Are operators ready?
As with so many things in life, the answer to whether or not operators are ready to prove they’re meeting promised 5G service level agreements (SLAs) is an unsatisfying maybe.
On the one hand, operators have been successfully selling into the enterprise for years and SLAs have played a part in those sales. For the most part, those SLAs haven’t been particularly granular, based on metrics like coverage and availability. This is a far cry from the performance characteristics and metrics which are supposed to make 5G an enterprise game-changer. The suggestion, then, is today’s SLAs will need to evolve.
Here, the good news is that some operators clearly understand this: about half the operators we talked with noted they would need to be more granular with 5G-based SLAs than they have been in the past, exposing metrics like latency and bandwidth on a real-time basis, potentially via direct integration into enterprise business systems. Unfortunately, this means the other half doesn’t see any real reason to change the way they provide performance visibility to their enterprise customers in a 5G era.
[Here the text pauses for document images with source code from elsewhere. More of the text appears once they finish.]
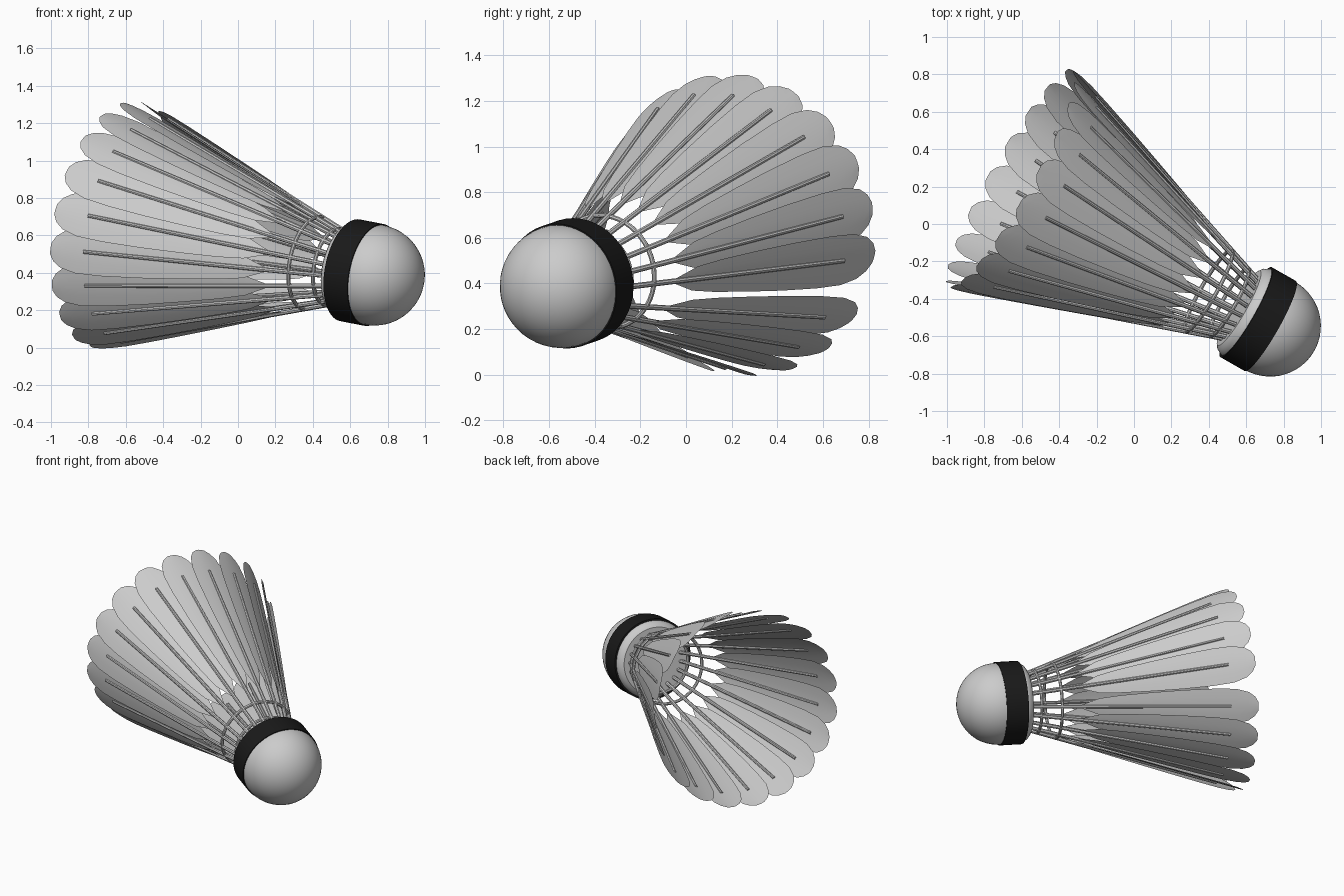
import bpy, bmesh, math
from mathutils import Vector, Matrix

if "Cube" in bpy.data.objects:
    bpy.data.objects.remove(bpy.data.objects["Cube"])

# Local frame: W runs along the axis from head to skirt, U and V across it
O = Vector((0.728, -0.545, 0.388))
W = Vector((-0.857, 0.489, 0.167)).normalized()
U = Vector((0, 0, 1)).cross(W).normalized() * -1
V = W.cross(U).normalized()
if V.z < 0:
    V = -V
N = 19
ANGLES = [math.radians(-12.5 + 18.53 * i) for i in range(N)]


def pos(r, a, t):
    return O + W * t + U * (r * math.cos(a)) + V * (r * math.sin(a))


def stem_r(t):
    return 0.25 + 0.338 * (t - 0.385)


def finish(bm, name, mat=None, smooth=35):
    bmesh.ops.recalc_face_normals(bm, faces=bm.faces)
    me = bpy.data.meshes.new(name)
    bm.to_mesh(me)
    bm.free()
    ob = bpy.data.objects.new(name, me)
    bpy.context.collection.objects.link(ob)
    if mat:
        me.materials.append(mat)
    bpy.ops.object.select_all(action='DESELECT')
    ob.select_set(True)
    bpy.context.view_layer.objects.active = ob
    bpy.ops.object.shade_smooth_by_angle(angle=math.radians(smooth))
    return ob


def lathe(name, profile, closed=False, seg=48, mat=None):
    bm = bmesh.new()
    rings = [[bm.verts.new(pos(r, 2 * math.pi * k / seg, t)) for k in range(seg)]
             for t, r in profile]
    pairs = list(zip(rings, rings[1:]))
    if closed:
        pairs.append((rings[-1], rings[0]))
    for p, q in pairs:
        for k in range(seg):
            j = (k + 1) % seg
            bm.faces.new((p[k], p[j], q[j], q[k]))
    bmesh.ops.remove_doubles(bm, verts=bm.verts, dist=1e-5)
    return finish(bm, name, mat)


# Rounded cork head
R = 0.271
dome = [(-R * math.cos(i * math.pi / 28), R * math.sin(i * math.pi / 28)) for i in range(15)]
lathe("cork_head", dome + [(0.15, 0.265), (0.18, 0.25), (0.195, 0.23), (0.195, 0)])

# Black band around the cork
black = bpy.data.materials.new("black")
black.diffuse_color = (0.01, 0.01, 0.01, 1)
black.use_nodes = True
black.node_tree.nodes["Principled BSDF"].inputs["Base Color"].default_value = black.diffuse_color
lathe("head_band", [(0.0, 0.268), (0.0, 0.277), (0.15, 0.277), (0.15, 0.262)], True, mat=black)

# Two binding threads
for name, t in (("front_thread", 0.257), ("rear_thread", 0.385)):
    c = [(t + 0.011 * math.cos(k * math.pi / 4), stem_r(t) + 0.011 * math.sin(k * math.pi / 4))
         for k in range(8)]
    lathe(name, c, True)

# Quills and feather vanes
VANE = [(0.49, 0.006), (0.55, 0.03), (0.62, 0.058), (0.75, 0.078), (0.95, 0.098),
        (1.15, 0.114), (1.35, 0.124), (1.48, 0.122), (1.56, 0.1), (1.6, 0.068), (1.62, 0.03)]
quills, vanes = bmesh.new(), bmesh.new()
for a in ANGLES:
    p, q = pos(stem_r(0.17), a, 0.17), pos(stem_r(1.45), a, 1.45)
    rot = (q - p).to_track_quat('Z', 'Y').to_matrix().to_4x4()
    bmesh.ops.create_cone(quills, cap_ends=True, segments=8, radius1=0.013, radius2=0.01,
                          depth=(q - p).length, matrix=Matrix.Translation((p + q) / 2) @ rot)
    side = V * math.cos(a) - U * math.sin(a)
    out = U * math.cos(a) + V * math.sin(a)
    lean = math.radians(9)
    across = side * math.cos(lean) + out * math.sin(lean)
    rows = []
    for t, w in VANE:
        c = pos(stem_r(t), a, t)
        rows.append([vanes.verts.new(c + across * (w * s) - out * (0.08 * w * s * s))
                     for s in (-1, -0.5, 0, 0.5, 1)])
    for m, n in zip(rows, rows[1:]):
        for k in range(4):
            vanes.faces.new((m[k], m[k + 1], n[k + 1], n[k]))
finish(quills, "quills")
finish(vanes, "feather_vanes")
For operators who plan to treat enterprise 5G at a high level, targeting services with less stringent performance demands, business as usual may suffice. But those hoping to execute on all the performance and digital transformation promises of 5G would do well to heed what one operator told us: “if you plan to charge for SLAs, your customers will want to know that they got what they paid for”.
– Peter Jarich – head of GSMA Intelligence
The editorial views expressed in this article are solely those of the author and will not necessarily reflect the views of the GSMA, its Members or Associate Members.